The drones were just one issue the EU has with Iran, the other is the brutal crackdown on civil protests that have been shaking the country for more than a month now, as Brussels slapped fresh sanctions on Iran related to the issue.
Summit overshadowed by Truss resignation
Liz Truss resigned as UK prime minister on Thursday. Speaking outside of 10 Downing Street, she announced there will be another leadership election within the ruling Conservative Party, which will decide who succeeds her.
This makes Truss the shortest-serving PM in UK history, paving the way for the country's fourth leader in little over three years. Her replacement will be appointed in the coming week.
Announcing her resignation, Truss said she arrived in office during a "time of great economic and international instability."
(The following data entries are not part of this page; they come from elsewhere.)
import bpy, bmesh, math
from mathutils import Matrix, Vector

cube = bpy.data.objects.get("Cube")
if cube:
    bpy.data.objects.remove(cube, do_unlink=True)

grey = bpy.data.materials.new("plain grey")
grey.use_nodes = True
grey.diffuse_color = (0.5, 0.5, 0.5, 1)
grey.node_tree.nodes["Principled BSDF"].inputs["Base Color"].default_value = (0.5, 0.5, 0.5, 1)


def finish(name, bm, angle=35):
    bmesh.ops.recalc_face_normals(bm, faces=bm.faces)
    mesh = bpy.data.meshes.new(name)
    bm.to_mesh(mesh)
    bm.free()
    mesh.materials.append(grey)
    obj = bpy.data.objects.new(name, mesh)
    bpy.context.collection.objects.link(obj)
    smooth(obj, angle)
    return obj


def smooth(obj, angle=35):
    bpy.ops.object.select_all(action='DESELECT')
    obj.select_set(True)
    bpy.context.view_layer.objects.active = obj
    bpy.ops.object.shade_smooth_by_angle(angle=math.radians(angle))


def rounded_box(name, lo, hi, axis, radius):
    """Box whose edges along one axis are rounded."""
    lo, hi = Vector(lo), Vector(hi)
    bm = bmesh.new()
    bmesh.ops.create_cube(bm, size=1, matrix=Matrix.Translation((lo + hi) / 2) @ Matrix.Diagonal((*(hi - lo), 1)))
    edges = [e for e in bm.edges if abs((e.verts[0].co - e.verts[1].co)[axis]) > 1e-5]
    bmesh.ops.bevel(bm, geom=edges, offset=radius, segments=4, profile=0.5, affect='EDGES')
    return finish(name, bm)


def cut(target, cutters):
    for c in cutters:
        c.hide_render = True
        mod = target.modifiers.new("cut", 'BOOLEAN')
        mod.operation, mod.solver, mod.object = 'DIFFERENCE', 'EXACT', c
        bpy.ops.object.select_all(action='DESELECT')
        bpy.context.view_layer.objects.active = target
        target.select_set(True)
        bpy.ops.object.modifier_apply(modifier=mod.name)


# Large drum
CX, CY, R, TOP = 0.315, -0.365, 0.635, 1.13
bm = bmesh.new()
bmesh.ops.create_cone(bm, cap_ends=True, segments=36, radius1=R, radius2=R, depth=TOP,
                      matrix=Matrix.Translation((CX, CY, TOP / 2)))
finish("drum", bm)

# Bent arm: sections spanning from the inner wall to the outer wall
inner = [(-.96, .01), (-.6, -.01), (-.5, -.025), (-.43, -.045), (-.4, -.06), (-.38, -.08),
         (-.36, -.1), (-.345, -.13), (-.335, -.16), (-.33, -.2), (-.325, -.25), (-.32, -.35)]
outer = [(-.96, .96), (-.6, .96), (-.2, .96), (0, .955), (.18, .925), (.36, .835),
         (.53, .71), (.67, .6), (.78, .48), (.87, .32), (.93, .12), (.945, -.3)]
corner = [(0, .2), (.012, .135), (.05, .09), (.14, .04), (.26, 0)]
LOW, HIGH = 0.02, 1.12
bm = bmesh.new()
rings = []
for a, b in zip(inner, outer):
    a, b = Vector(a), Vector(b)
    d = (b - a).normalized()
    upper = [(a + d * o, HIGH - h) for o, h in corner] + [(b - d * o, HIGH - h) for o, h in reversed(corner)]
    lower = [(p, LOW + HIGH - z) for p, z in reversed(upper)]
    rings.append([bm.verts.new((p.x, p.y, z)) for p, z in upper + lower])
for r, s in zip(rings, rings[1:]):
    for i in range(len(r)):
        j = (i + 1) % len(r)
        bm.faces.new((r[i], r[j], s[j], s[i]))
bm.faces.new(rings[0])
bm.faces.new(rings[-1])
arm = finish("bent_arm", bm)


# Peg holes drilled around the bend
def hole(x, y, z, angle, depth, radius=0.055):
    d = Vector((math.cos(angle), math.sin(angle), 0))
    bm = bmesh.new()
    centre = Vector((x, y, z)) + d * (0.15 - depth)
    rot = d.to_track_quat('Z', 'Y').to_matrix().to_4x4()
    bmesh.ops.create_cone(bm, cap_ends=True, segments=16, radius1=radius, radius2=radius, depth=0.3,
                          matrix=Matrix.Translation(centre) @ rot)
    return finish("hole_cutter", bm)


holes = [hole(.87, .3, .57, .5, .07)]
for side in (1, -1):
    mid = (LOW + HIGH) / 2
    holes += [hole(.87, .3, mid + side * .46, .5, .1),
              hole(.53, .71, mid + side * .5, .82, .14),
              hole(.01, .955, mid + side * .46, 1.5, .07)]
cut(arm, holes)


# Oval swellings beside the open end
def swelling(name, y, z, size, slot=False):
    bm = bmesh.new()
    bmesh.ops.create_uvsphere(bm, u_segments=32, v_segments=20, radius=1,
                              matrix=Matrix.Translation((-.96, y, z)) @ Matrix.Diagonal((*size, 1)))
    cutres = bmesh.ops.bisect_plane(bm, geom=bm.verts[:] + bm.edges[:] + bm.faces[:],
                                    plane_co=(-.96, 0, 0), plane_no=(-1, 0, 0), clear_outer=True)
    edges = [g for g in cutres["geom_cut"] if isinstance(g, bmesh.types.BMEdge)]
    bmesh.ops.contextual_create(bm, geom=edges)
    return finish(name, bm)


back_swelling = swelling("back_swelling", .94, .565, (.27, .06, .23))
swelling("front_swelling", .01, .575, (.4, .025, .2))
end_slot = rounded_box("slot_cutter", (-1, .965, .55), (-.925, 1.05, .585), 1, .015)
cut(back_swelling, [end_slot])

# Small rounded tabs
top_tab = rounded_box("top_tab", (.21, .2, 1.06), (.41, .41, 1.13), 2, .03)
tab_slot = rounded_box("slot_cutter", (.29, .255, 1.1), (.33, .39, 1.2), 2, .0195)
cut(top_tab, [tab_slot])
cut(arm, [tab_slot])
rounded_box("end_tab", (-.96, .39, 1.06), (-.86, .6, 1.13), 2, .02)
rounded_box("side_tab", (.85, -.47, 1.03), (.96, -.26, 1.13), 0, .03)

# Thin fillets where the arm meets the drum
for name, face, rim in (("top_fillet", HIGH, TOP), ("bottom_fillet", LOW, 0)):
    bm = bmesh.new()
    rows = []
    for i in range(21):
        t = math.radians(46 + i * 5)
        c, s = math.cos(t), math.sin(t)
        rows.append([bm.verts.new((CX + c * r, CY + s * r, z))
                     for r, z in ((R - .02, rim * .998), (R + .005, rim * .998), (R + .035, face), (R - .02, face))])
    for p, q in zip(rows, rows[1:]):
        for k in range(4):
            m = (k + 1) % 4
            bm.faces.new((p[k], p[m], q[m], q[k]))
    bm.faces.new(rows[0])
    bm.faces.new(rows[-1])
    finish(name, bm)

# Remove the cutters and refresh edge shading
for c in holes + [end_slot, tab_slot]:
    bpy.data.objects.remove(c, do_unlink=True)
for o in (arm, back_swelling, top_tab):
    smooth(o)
The EU leaders' summit in Brussels became more of a sideshow, as Britain deposed a third leader this year.
EU Council focuses on energy
In the end, EU countries agreed to continue work on several emergency measures to curb high energy prices but kicked further discussions down the road to energy ministers next week.
"There is the strong determination, shared unanimously, as the written conclusions attest, to act together, as Europeans, to achieve three goals: bring prices down, guarantee the safety of supply and continue to work to reduce demand," said European Council President Charles Michel.
Countries agreed to move forward on making joint gas purchases and creating a new gas price benchmark by early 2023 that better reflects the market.
They also endorsed progress on a temporary price ceiling on natural gas transactions and called on the European Commission to "urgently submit concrete decisions" on the measures.
"We do now have a very good and solid roadmap to keep on working on the topic of energy prices," European Commission President Ursula von der Leyen said.